Our overall aim in this study is to locate dual screening’s position in the complex array of enablers and constraints on individuals’ political engagement in a system where interdependencies between older and newer media logics now decisively shape political outcomes (Chadwick, 2013). Dual screening is an important part of what we term hybrid media events—classic broadcast media events whose significance for media professionals, politicians, and citizens is being reconfigured by the growth of social media. We conceive of dual screening in a relatively expansive sense: it is a bundle of practices that all involve integrating and switching across and between broadcast media and social media.
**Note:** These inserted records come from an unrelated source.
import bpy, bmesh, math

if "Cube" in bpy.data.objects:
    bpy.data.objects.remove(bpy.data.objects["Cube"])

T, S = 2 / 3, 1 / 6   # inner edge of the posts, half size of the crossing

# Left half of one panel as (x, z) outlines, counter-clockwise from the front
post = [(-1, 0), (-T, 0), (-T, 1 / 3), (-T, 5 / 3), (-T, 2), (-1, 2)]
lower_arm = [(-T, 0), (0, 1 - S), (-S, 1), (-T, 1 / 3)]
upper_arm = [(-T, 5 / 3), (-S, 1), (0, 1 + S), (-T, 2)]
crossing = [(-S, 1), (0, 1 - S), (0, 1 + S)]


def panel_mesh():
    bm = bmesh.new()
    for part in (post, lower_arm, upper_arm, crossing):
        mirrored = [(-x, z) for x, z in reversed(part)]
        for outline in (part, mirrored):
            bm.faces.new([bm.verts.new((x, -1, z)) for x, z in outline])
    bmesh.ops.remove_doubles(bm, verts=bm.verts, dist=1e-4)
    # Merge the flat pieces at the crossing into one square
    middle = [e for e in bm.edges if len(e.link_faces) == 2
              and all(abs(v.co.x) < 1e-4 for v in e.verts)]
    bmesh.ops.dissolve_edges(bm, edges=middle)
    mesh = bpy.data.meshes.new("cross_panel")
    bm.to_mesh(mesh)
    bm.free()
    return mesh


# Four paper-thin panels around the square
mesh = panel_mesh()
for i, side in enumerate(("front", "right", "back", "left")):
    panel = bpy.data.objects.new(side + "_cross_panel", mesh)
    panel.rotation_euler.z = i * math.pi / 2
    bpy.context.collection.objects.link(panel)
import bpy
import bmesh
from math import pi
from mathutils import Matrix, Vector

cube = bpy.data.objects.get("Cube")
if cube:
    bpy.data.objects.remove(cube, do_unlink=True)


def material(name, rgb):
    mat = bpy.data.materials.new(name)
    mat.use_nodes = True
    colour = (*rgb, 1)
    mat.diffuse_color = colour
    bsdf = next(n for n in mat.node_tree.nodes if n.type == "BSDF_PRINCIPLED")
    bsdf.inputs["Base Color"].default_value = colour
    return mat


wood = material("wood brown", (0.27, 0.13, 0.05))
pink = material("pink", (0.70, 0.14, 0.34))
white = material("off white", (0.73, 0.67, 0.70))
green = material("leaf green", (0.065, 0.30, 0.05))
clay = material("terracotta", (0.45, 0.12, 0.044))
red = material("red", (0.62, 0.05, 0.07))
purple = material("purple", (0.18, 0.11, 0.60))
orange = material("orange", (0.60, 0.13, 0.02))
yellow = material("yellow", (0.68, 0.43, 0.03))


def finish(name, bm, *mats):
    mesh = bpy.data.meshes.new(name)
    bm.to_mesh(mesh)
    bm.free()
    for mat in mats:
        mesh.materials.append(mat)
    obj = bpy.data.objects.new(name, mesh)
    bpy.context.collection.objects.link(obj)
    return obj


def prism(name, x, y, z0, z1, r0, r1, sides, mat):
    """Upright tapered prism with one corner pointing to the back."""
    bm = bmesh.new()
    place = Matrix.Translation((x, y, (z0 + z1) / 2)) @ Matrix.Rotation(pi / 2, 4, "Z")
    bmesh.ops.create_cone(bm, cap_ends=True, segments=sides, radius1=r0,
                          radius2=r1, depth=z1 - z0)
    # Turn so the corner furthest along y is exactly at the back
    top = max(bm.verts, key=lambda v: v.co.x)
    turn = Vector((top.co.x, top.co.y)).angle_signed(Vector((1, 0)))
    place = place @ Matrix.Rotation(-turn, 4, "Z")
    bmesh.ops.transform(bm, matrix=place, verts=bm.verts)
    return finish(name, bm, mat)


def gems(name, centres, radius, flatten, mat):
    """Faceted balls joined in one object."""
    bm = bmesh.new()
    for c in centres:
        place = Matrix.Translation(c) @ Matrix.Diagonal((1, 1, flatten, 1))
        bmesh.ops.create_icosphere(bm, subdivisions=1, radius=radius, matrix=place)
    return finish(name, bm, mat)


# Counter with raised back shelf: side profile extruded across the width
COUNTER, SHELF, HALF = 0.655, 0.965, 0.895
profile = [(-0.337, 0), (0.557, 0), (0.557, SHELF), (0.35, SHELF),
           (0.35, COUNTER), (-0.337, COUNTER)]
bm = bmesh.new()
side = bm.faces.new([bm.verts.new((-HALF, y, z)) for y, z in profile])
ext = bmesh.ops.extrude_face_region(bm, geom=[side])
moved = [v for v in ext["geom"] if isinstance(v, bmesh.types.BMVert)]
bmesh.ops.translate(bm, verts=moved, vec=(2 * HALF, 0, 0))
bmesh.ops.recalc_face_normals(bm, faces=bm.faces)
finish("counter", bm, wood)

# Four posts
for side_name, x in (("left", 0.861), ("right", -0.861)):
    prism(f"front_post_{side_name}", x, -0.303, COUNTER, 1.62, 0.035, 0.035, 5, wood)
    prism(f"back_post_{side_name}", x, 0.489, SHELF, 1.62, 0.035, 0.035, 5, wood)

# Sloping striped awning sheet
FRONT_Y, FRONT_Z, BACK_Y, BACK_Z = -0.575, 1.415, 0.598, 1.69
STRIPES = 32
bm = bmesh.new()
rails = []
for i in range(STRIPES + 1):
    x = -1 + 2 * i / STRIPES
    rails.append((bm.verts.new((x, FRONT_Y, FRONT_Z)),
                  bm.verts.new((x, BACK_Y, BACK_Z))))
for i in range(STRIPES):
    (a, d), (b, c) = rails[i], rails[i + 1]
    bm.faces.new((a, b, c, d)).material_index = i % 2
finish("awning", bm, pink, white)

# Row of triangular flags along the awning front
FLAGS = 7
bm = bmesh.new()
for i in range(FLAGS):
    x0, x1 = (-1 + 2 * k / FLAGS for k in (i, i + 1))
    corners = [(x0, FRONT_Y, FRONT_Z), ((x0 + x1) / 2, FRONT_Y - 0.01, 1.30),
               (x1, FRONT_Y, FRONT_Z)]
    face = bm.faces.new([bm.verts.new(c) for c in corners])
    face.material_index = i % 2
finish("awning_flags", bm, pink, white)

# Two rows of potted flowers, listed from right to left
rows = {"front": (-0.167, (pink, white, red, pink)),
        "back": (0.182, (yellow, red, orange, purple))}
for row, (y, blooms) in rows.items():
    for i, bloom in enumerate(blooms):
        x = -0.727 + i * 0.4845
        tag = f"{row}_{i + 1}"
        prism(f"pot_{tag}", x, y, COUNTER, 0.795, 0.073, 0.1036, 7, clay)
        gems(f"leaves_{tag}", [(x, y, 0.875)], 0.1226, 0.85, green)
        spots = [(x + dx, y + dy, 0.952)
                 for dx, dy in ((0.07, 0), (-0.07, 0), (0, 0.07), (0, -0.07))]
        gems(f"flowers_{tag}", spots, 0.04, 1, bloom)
For example, individuals may use social media platforms to read about a broadcast as it unfolds. They may go one step further and comment on social media about a broadcast. They may also be exposed to information about broadcast events on social media in advance of the broadcast and then switch across to the broadcast when it occurs, even in the middle of a show. It is possible that many individuals, especially those who are relatively uninterested in politics and who would choose not to watch a broadcast of a political debate, might encounter information about the debate serendipitously while using social media for other purposes, such as entertainment or catching up with friends. No existing academic or commercial survey data captures this bundle of dual screening practices as they relate to political engagement, which is why we designed our own.
As we conduct our analysis and publish our results in the coming months, the big picture here is how and under what conditions dual screening practices might become drivers of political engagement. We are guided by the hypothesis that there may be something unique to the media affordances involved in the hybrid mix of broadcast media and social media that leads to greater levels of engagement and/or different forms of engagement. Thus we are concerned with dual screening practices both as forms of political engagement in themselves and as potential drivers of other forms of political engagement that may be expressed with and within digital media as well as in face-to-face settings. Our data will allow us to explore how citizens behave within this hybrid environment and how this might affect the styles and intensity of their political engagement.
Chadwick, A., 2013. The Hybrid Media System: Politics and Power. New York: Oxford University Press.
Dayan, D. and Katz, E., 1992. Media Events: The Live Broadcasting of History. Cambridge, MA: Harvard University Press.